Picking up the theme of people coming to Gorham and maybe going through Gorham if the town doesn't hook up with services for tourists, Nathan Corrigan said that when he lived in Laconia, a friend would "come up here all the time to go four-wheeling and they stayed at the White Birches. In the last few years, it's easier for him to get on the trails in Colebrook and Pittsburg—he takes six guys twice a week—and comes up with his kids every other weekend."
Ron Pelletier, of Errol, president of the Umbagog Club, said that his club had started working with Gamache in order to open up the DOT roads and four years later, the plan is working. What's more, he added, "You take snowmobiling, you have a bad winter and you have no snow and no snowmobiling, but you can ATV seven months in the year."

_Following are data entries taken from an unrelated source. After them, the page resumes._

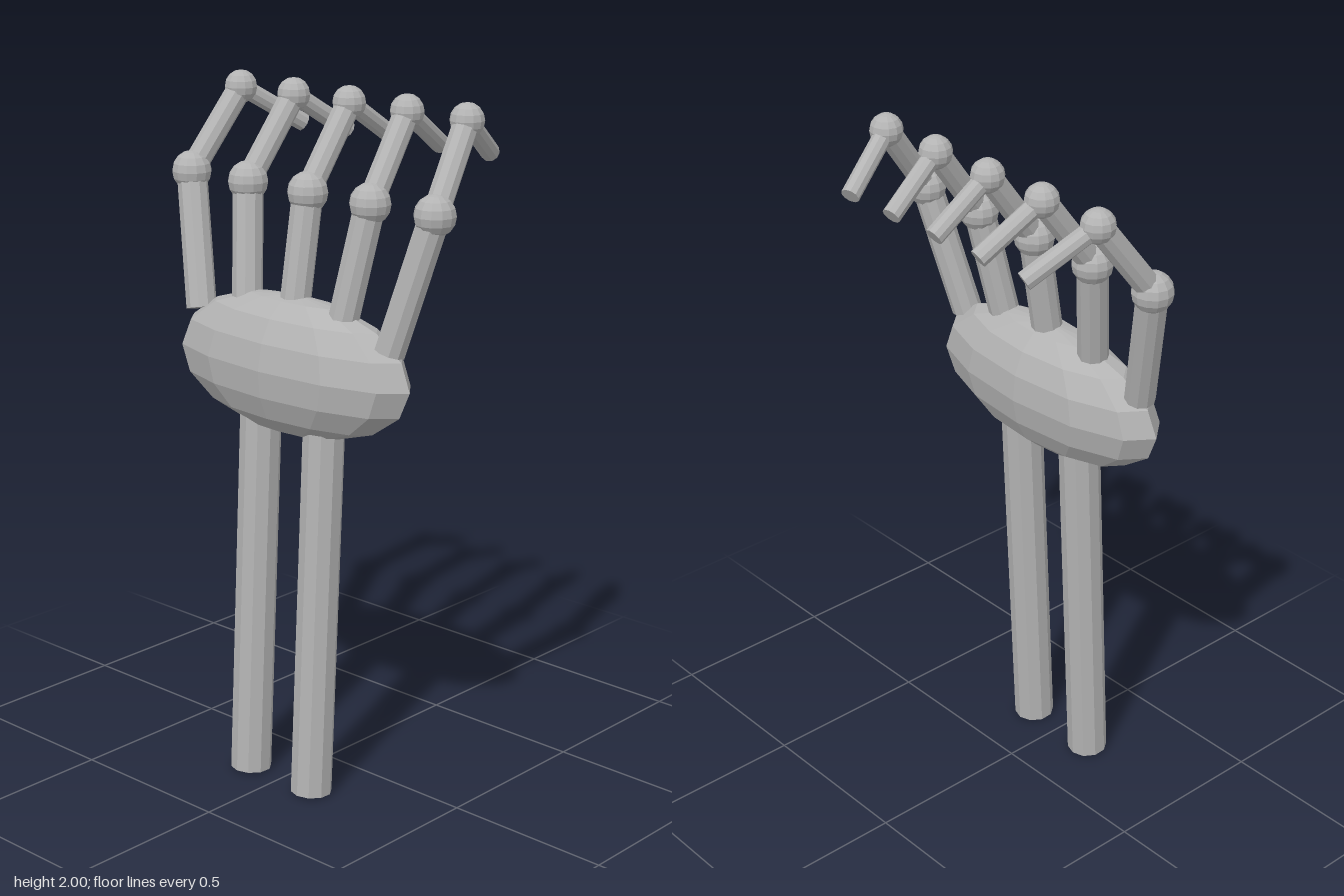
import * as THREE from 'three';

export function createModel() {
  const root = new THREE.Group();
  root.name = 'skeletalHand';
  const bone = new THREE.MeshStandardMaterial({ color: 0xb3b3b3, flatShading: true });
  bone.name = 'bone grey';
  const UP = new THREE.Vector3(0, 1, 0);

  function add(name, geometry, parent = root) {
    const mesh = new THREE.Mesh(geometry, bone);
    mesh.name = name;
    parent.add(mesh);
    return mesh;
  }

  // Straight bone between two points
  function rod(name, from, to, radius, parent) {
    const a = new THREE.Vector3(...from), b = new THREE.Vector3(...to);
    const dir = b.clone().sub(a);
    const mesh = add(name, new THREE.CylinderGeometry(radius, radius, dir.length(), 10), parent);
    mesh.position.copy(a).add(b).multiplyScalar(0.5);
    mesh.quaternion.setFromUnitVectors(UP, dir.normalize());
  }

  function joint(name, at, radius, parent) {
    add(name, new THREE.SphereGeometry(radius, 12, 8), parent).position.set(...at);
  }

  // Palm: faceted ellipsoid leaning with the forearm
  const palm = add('palm', new THREE.SphereGeometry(1, 12, 8).scale(0.43, 0.2, 0.14));
  palm.position.set(0, 1.25, 0.145);
  palm.rotation.x = -0.05;

  // Two forearm bones
  for (const side of [-1, 1]) {
    rod(side > 0 ? 'leftForearmBone' : 'rightForearmBone',
      [side * 0.122, 0.003, 0.205], [side * 0.122, 1.12, 0.148], 0.06);
  }

  // Fingers: x of base, knuckle, upper joint and tip
  const fingers = [
    ['middle', 0, 0, 0, 0],
    ['inner', 0.175, 0.23, 0.212, 0.176],
    ['outer', 0.36, 0.457, 0.422, 0.352],
  ];
  for (const [label, base, knuckle, upper, tip] of fingers) {
    for (const side of base ? [-1, 1] : [1]) {
      const finger = new THREE.Group();
      finger.name = base ? label + (side > 0 ? 'LeftFinger' : 'RightFinger') : 'middleFinger';
      root.add(finger);
      const p0 = [side * base, 1.35, 0.147];
      const p1 = [side * knuckle, 1.727, 0.083];
      const p2 = [side * upper, 1.953, -0.085];
      const p3 = [side * tip, 1.833, -0.272];
      rod('lowerBone', p0, p1, 0.044, finger);
      joint('knuckle', p1, 0.058, finger);
      rod('middleBone', p1, p2, 0.036, finger);
      joint('upperJoint', p2, 0.048, finger);
      rod('tipBone', p2, p3, 0.027, finger);
    }
  }
  return root;
}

Emile Croteau, of the Millsfield ATV Club, born and raised in Berlin, said, "When we started ATV trails, they were just foot trails, and they have grown to 140 miles. "We always complain about the state, but the state did a wonderful job on this. They gave us a groomer, grant money, furnished good grants and equipment to make the trails better. They bought Jericho Park and did a wonderful job with it. They did their part. I think it's time for the towns to do their part. The state really did a good job."
And so it went, with one after another rising
to say how important it is for Gorham to take part in the great ATV wave and
open up the town to the visitors who are attracted to the North Country to ride
the ATV trails.
At the end of the meeting, some asked, "well, what now."
Selectmen responded they would go ahead with the study that Cyr will do and then would be required to have another public hearing on the subject. "Well," said Rick King, 'I think this is a way of life for the North Country. This town should be more progressive in how they do this—open the highways and the side streets. Let's do it right." "We don't want to rush it or let time go by," remarked Jackson. And the meeting was adjourned.